There are two business models in every loan. Both involve force. When we borrow money, we agree to one of these two models: collateral protection insurance. When we sign a loan contract, we almost always agree to keep insurance in place to protect the lender's interest in the collateral we pledge to get the loan. We further agree that if that insurance ends for any reason, then the lender can force-place insurance to protect its interest in our collateral, and bill us for the new premium.
This book focuses on lender force-placed insurance under residential mortgage loans. The book establishes from the outset that virtually all of the loans we make include our agreement to lender force-placed insurance at our expense.
When we sign loan contracts, we do not usually agree, however, that lenders can take commissions and reinsurance premiums and make other charges, and then have the lender-placed insurance company include these revenues in the premium, and expect us to pay the total bill for this "premium".

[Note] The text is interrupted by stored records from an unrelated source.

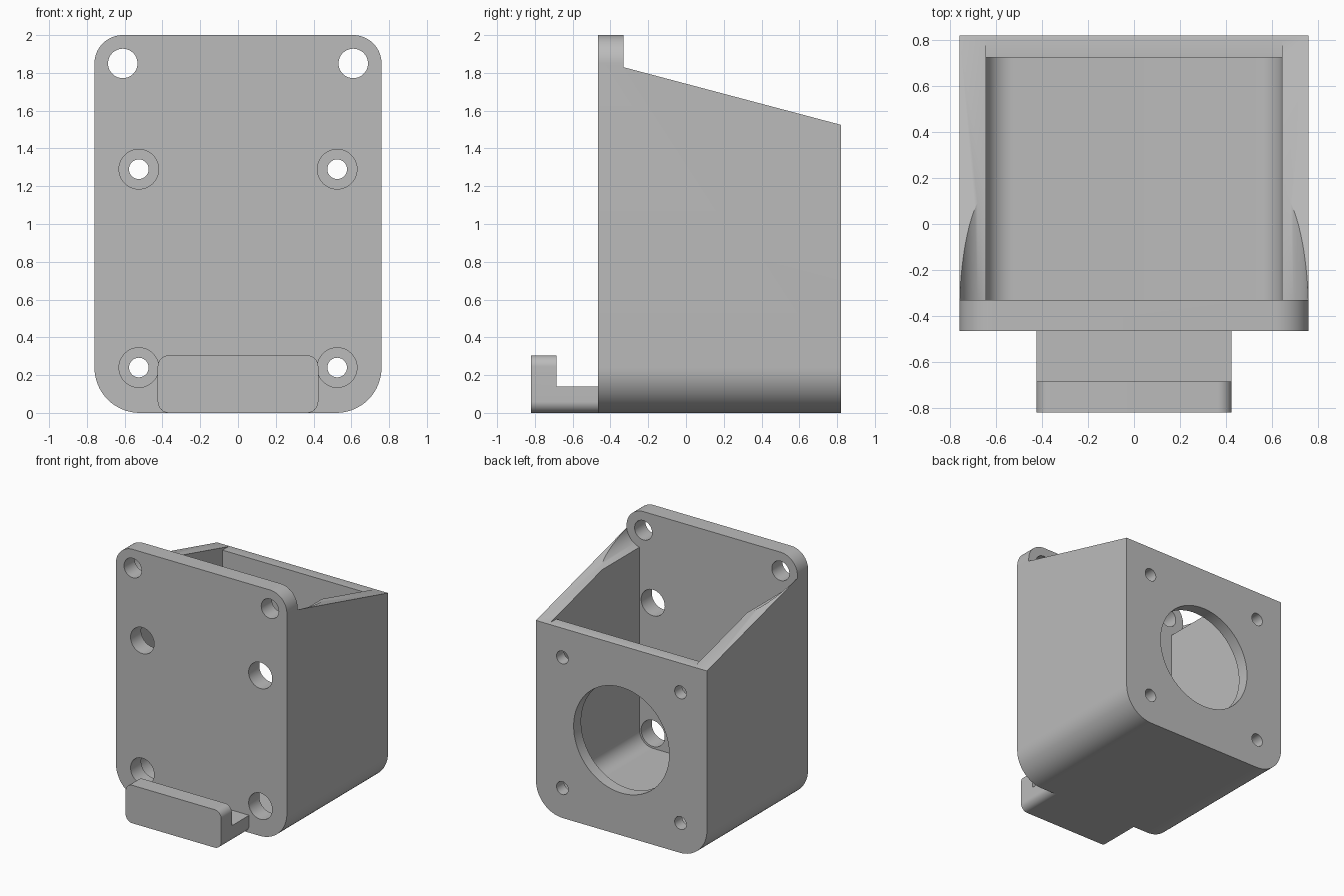
import bpy, bmesh, math

cube = bpy.data.objects.get("Cube")
if cube:
    bpy.data.objects.remove(cube, do_unlink=True)

grey = bpy.data.materials.new("plain grey")
grey.use_nodes = True
COLOUR = (0.5, 0.5, 0.5, 1)
grey.diffuse_color = COLOUR
grey.node_tree.nodes["Principled BSDF"].inputs["Base Color"].default_value = COLOUR

FRONT, PLATE, WALL, BACK = -0.465, -0.33, 0.725, 0.82
HOLE_X, SIDES = 0.525, (-1, 1)


def prism(name, points, axis, start, end):
    """Extrude a 2D outline along x (points are y, z) or y (points are x, z)."""
    bm = bmesh.new()
    place = (lambda p: (start, *p)) if axis == "x" else (lambda p: (p[0], start, p[1]))
    face = bm.faces.new([bm.verts.new(place(p)) for p in points])
    grown = bmesh.ops.extrude_face_region(bm, geom=[face])["geom"]
    shift = (end - start, 0, 0) if axis == "x" else (0, end - start, 0)
    bmesh.ops.translate(bm, vec=shift, verts=[g for g in grown if isinstance(g, bmesh.types.BMVert)])
    bmesh.ops.recalc_face_normals(bm, faces=bm.faces)
    mesh = bpy.data.meshes.new(name)
    bm.to_mesh(mesh)
    bm.free()
    mesh.materials.append(grey)
    ob = bpy.data.objects.new(name, mesh)
    bpy.context.collection.objects.link(ob)
    return ob


def rounded(half, low, high, r_low, r_high, steps=16):
    """Rectangle outline with separate bottom and top corner radii."""
    points = []
    corners = [(1, low + r_low, r_low, -90), (1, high - r_high, r_high, 0),
               (-1, high - r_high, r_high, 90), (-1, low + r_low, r_low, 180)]
    for side, z, r, angle in corners:
        n = steps if r else 0
        for i in range(n + 1):
            a = math.radians(angle + 90 * i / max(n, 1))
            points.append((side * (half - r) + r * math.cos(a), z + r * math.sin(a)))
    return points


def circle(x, z, r, n=48):
    return [(x + r * math.cos(math.tau * i / n), z + r * math.sin(math.tau * i / n)) for i in range(n)]


def cut(target, cutter):
    cutter.hide_render = True
    mod = target.modifiers.new("cut", "BOOLEAN")
    mod.operation, mod.solver, mod.object = "DIFFERENCE", "EXACT", cutter
    bpy.context.view_layer.objects.active = target
    bpy.ops.object.modifier_apply(modifier=mod.name)
    bpy.data.objects.remove(cutter, do_unlink=True)


def smooth(ob):
    bpy.ops.object.select_all(action="DESELECT")
    ob.select_set(True)
    bpy.context.view_layer.objects.active = ob
    bpy.ops.object.shade_smooth_by_angle(angle=math.radians(30))


# Housing: rounded block, sloped top behind the front plate, hollow inside
housing = prism("housing", rounded(0.76, 0, 2, 0.24, 0.15), "y", FRONT, BACK)
slope = (1.525 - 1.83) / (BACK - PLATE)
wedge = [(PLATE, 1.83), (1, 1.83 + slope * (1 - PLATE)), (1, 2.2), (PLATE, 2.2)]
cut(housing, prism("slope_cutter", wedge, "x", -1, 1))
cut(housing, prism("cavity_cutter", rounded(0.645, 0.12, 2.2, 0.12, 0), "y", PLATE, WALL))
cut(housing, prism("back_top_cutter", rounded(0.645, 1.53, 2.2, 0, 0), "y", WALL - 0.1, 0.9))

# Motor opening in the back wall
cut(housing, prism("opening_cutter", circle(0, 0.765, 0.425, 80), "y", 0.6, 1))

for s in SIDES:
    # Corner mounting holes with clearance for the screw head behind
    cut(housing, prism("corner_hole_cutter", circle(s * 0.61, 1.85, 0.078), "y", -0.6, -0.2))
    cut(housing, prism("clearance_cutter", circle(s * 0.61, 1.85, 0.15, 64), "y", PLATE, 0.9))
    # Screw holes at the back, wide access holes at the front
    for z in (0.24, 1.29):
        cut(housing, prism("access_cutter", circle(s * HOLE_X, z, 0.105), "y", -0.6, -0.2))
        cut(housing, prism("screw_cutter", circle(s * HOLE_X, z, 0.052, 32), "y", 0.6, 1))
smooth(housing)

# Hook at the bottom of the front plate
hook = prism("hook", rounded(0.425, 0, 0.305, 0.06, 0.06), "y", -0.82, FRONT)
notch = [(-0.685, 0.14), (-0.3, 0.14), (-0.3, 0.5), (-0.685, 0.5)]
cut(hook, prism("notch_cutter", notch, "x", -1, 1))
smooth(hook)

The research behind this book rests on public records concerning lender force-placed insurance. It also includes commentary on the issues in newspapers, books, and magazines. For the first time so far as is known to the author, it also includes a thorough review of the Court Files in lender force-placed insurance cases including the National Mortgage Settlement Court File. To the extent that these materials are publicly available, they are available if at all on the Federal Court's electronic Court files offering public access to electronic records ("PACER"). The great majority of LFPI cases are in Federal Courts. Many materials are available in the Court Files despite secrecy obstacles including stipulated "confidentiality" Orders.
Both business models, the one involving open agreements and the other involving alleged extra charges, are functioning today. Part of those models involves a practice of settling LFPI claims rather than trying them in Court or contesting them before administrative agencies. Settlements in these matters never end the practices; settlements only include a temporary moratorium on these practices.
The National Mortgage Settlement did not require anyone to end LFPI practices. It only required that LFPI practices be suspended for a short time. Settlements in individual cases similarly include only a moratorium on LFPI practices for a short time, not a prohibition for all time.
This book concludes with a series of potential recommendations on ending the alleged abuse of LFPI as a way of doing business anywhere in the United States.